I’m going to fire off a few things that both induce inflammation and tend toward prevalence in developed countries. You let me know if anything sounds familiar to you.
- Toxic diets. High-sugar. high-processed carb. high-industrial fat. high-gluten. high-CAFO meat. low-food is a pretty accurate descriptor of the modern Western diet.
- Insufficient omega-3 intake. Omega-3 fats form the precursors for anti-inflammatory eicosanoids. which are an integral part of the inflammatory response. Poor omega-3 status means insufficient production of anti-inflammatory eicosanoids and a lopsided inflammatory response to normal stimuli.
- Excessive omega-6 intake. Omega-6 fats form the precursors for inflammatory eicosanoids, which are an integral part of the inflammatory response. High omega-6 status (especially when combined with poor omega-3 status) means excessive production of inflammatory eicosanoids and a lopsided inflammatory response to normal stimuli.
- Lack of sleep. Poor sleep is linked to elevated inflammatory markers. Poor sleep is a chronic problem in developed nations. Either we go to bed too late, wake up too early, or we use too many electronics late at night and disrupt the quality of what little sleep we get. Or all three at once.
- Lack of movement. People lead sedentary lives. by and large, and a lack of activity is strongly linked to systemic, low-grade inflammation. People don’t have to walk to get places, they take escalators and elevators, they sit for hours on end. and they don’t have time for regular exercise.
- Poor recovery. Other people move too much, with too little rest and recovery. When I ran 100+ miles a week, I certainly wasn’t sedentary, but I was chronically inflamed. Overtraining is a form of chronic inflammation.
- Chronic stress. Modern life is stressful. Bills, work, commuting, politics, exercise that you hate – it all adds up and it doesn’t seem to let up or go away. And if it becomes too much for you to handle (I know it’s too much for me at times), your body will have a physiological, inflammatory response to emotional stress.
- Lack of down time. When you’re always on the computer, always checking your email/Facebook/smartphone, you are always “on .” You may think you’re relaxing because your body is stationary, but you’re not relaxing.

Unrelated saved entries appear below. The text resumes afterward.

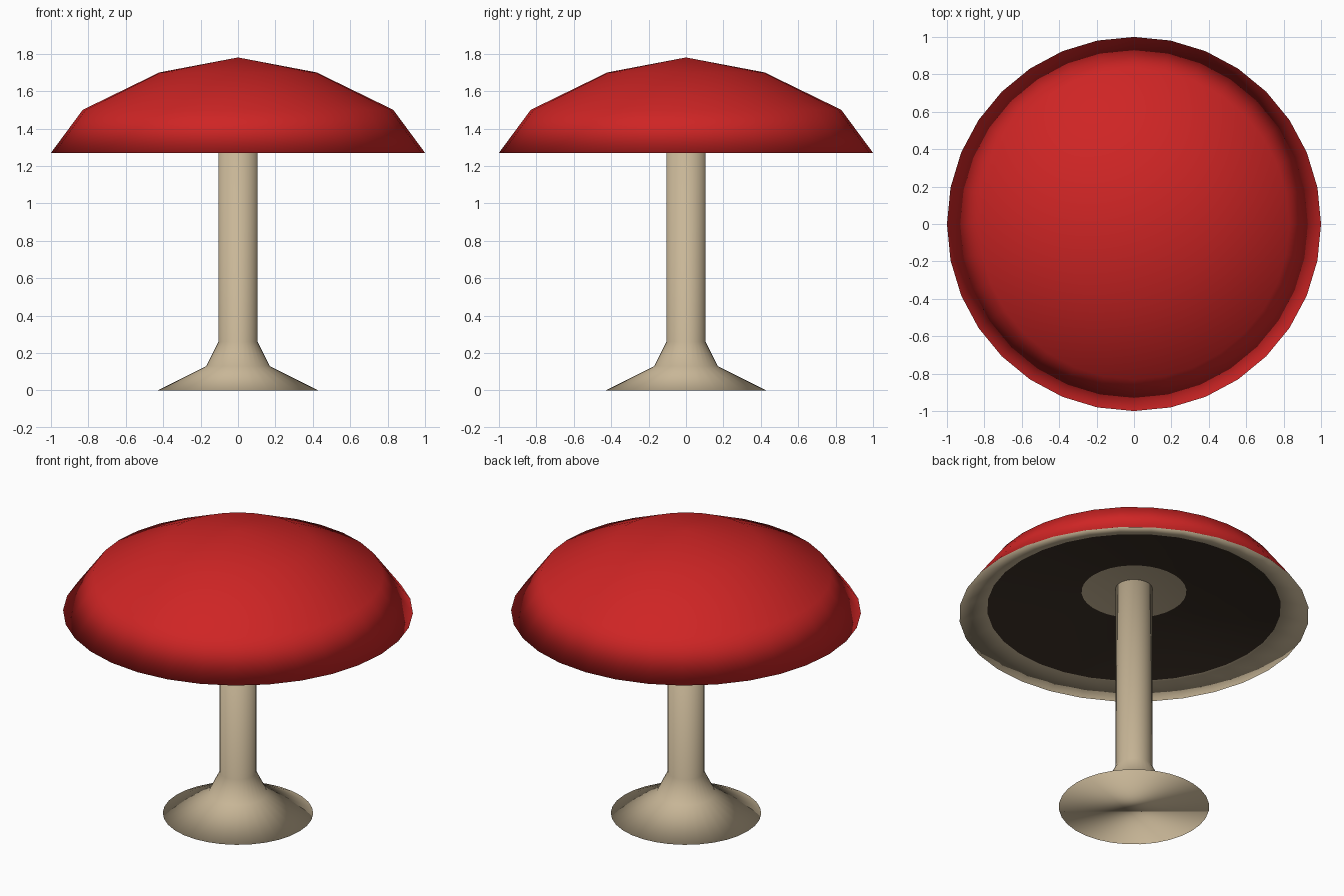
import bpy, bmesh, math

if "Cube" in bpy.data.objects:
    bpy.data.objects.remove(bpy.data.objects["Cube"])

SIDES = 32


def material(name, rgb):
    m = bpy.data.materials.new(name)
    m.diffuse_color = (*rgb, 1)
    m.use_nodes = True
    m.node_tree.nodes["Principled BSDF"].inputs["Base Color"].default_value = m.diffuse_color
    return m


red = material("cap red", (0.62, 0.018, 0.018))
beige = material("stem beige", (0.58, 0.47, 0.31))
dark = material("gill brown", (0.045, 0.030, 0.020))


def lathe(name, profile, mats, band_mats):
    """Revolve (radius, z) points around z; each band gets its own material."""
    bm = bmesh.new()
    rings = []
    for r, z in profile:
        if r == 0:
            rings.append([bm.verts.new((0, 0, z))] * SIDES)
        else:
            rings.append([bm.verts.new((r * math.cos(2 * math.pi * i / SIDES),
                                        r * math.sin(2 * math.pi * i / SIDES), z))
                          for i in range(SIDES)])
    for k in range(len(rings) - 1):
        a, b = rings[k], rings[k + 1]
        for i in range(SIDES):
            j = (i + 1) % SIDES
            corners = list(dict.fromkeys((a[i], a[j], b[j], b[i])))
            bm.faces.new(corners).material_index = band_mats[k]
    # close open ends with flat discs
    for ring, (r, z) in ((rings[0], profile[0]), (rings[-1], profile[-1])):
        if r > 0:
            bm.faces.new(ring)
    bmesh.ops.recalc_face_normals(bm, faces=bm.faces)
    for f in bm.faces:
        f.smooth = True
    mesh = bpy.data.meshes.new(name)
    bm.to_mesh(mesh)
    bm.free()
    for m in mats:
        mesh.materials.append(m)
    obj = bpy.data.objects.new(name, mesh)
    bpy.context.collection.objects.link(obj)
    return obj


# stem with flared foot, running up into the cap
lathe("stem", [(0.43, 0), (0.17, 0.13), (0.105, 0.26), (0.105, 1.45)],
      [beige], [0, 0, 0])

# cap: red dome outside, hollow underside with beige rim, dark gills, beige centre
lathe("cap", [(0, 1.78), (0.42, 1.70), (0.83, 1.50), (1.0, 1.27),
              (0.84, 1.315), (0.30, 1.42), (0, 1.45)],
      [red, beige, dark], [0, 0, 0, 1, 2, 1])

- Lack of nature time. We spend too much time contained in cubicles, cars, trains, and cities, away from trees, leaves, and soft earth. In a way, nature is home for us. Going home certainly has its measured benefits .
- Poor gut health. The gut houses the bulk of the human immune system. When it’s unhealthy, so is your inflammatory regulation.
- Poor acute stressor/chronic stress ratio. We respond far better to acute stressors than repeated, sustained stress – even if the latter is of a lower intensity.
See what I mean? Since we’re set up for acute stressors requiring an acute inflammatory response, all this other low-level, evolutionarily-discordant, superficially mild stuff throws us off and sets us up for a lifetime of chronic inflammation.
Anyway, that’s all for today. I hope it was a learning experience. If you have any questions about inflammation, leave them in the comments and I’ll try to work them into future installments. Take care and Grok on!